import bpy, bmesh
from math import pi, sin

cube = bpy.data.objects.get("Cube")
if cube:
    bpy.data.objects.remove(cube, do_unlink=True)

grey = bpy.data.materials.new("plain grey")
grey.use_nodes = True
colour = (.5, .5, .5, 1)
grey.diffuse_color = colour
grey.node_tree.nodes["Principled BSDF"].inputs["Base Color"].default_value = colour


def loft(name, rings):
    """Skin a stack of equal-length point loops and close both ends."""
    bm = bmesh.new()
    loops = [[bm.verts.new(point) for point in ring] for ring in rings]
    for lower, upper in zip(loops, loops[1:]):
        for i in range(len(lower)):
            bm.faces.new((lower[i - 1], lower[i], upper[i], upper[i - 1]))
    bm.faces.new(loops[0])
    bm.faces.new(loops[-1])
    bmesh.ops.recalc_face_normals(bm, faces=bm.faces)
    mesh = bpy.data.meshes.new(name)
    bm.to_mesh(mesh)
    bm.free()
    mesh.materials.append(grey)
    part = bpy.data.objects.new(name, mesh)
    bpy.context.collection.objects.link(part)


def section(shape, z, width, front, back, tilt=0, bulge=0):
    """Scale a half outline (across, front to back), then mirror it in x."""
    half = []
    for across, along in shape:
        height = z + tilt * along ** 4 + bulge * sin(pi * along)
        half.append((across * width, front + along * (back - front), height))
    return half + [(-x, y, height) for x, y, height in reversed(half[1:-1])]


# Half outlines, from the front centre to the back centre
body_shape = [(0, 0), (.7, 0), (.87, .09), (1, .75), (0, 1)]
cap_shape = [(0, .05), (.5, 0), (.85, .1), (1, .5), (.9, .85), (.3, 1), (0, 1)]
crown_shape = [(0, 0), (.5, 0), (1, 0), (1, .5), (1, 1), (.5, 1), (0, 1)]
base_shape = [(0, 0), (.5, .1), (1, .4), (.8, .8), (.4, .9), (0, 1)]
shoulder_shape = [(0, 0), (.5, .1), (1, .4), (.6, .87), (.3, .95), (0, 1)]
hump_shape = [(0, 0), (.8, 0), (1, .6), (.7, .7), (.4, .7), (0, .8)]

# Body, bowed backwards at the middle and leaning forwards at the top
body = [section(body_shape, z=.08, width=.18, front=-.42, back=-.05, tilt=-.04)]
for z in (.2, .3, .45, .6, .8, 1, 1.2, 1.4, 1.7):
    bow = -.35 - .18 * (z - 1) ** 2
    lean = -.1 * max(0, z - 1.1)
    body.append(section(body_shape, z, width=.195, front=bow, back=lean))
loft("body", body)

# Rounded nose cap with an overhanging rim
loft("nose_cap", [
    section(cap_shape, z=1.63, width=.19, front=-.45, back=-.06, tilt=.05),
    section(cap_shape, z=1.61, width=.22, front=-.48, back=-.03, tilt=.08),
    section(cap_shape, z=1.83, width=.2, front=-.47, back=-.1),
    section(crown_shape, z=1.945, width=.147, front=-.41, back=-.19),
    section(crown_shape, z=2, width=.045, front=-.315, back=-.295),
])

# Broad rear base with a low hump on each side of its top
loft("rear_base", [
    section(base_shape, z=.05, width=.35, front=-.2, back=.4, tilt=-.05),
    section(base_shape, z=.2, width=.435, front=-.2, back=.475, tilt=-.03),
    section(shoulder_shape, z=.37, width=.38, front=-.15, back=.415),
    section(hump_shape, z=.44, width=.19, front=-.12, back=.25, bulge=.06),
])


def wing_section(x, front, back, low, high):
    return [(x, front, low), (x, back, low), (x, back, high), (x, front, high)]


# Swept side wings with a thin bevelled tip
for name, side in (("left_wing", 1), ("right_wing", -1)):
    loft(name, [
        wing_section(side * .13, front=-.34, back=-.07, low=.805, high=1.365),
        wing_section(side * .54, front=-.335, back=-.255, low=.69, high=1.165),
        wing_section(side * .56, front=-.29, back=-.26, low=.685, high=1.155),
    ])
☆ ☆ ☆ ☆
TASK PROMPT: Which lines of the entries above contain the string "tilt"? Copy each one.

RESPONSE AREA:
def section(shape, z, width, front, back, tilt=0, bulge=0):
        height = z + tilt * along ** 4 + bulge * sin(pi * along)
body = [section(body_shape, z=.08, width=.18, front=-.42, back=-.05, tilt=-.04)]
    section(cap_shape, z=1.63, width=.19, front=-.45, back=-.06, tilt=.05),
    section(cap_shape, z=1.61, width=.22, front=-.48, back=-.03, tilt=.08),
    section(base_shape, z=.05, width=.35, front=-.2, back=.4, tilt=-.05),
    section(base_shape, z=.2, width=.435, front=-.2, back=.475, tilt=-.03),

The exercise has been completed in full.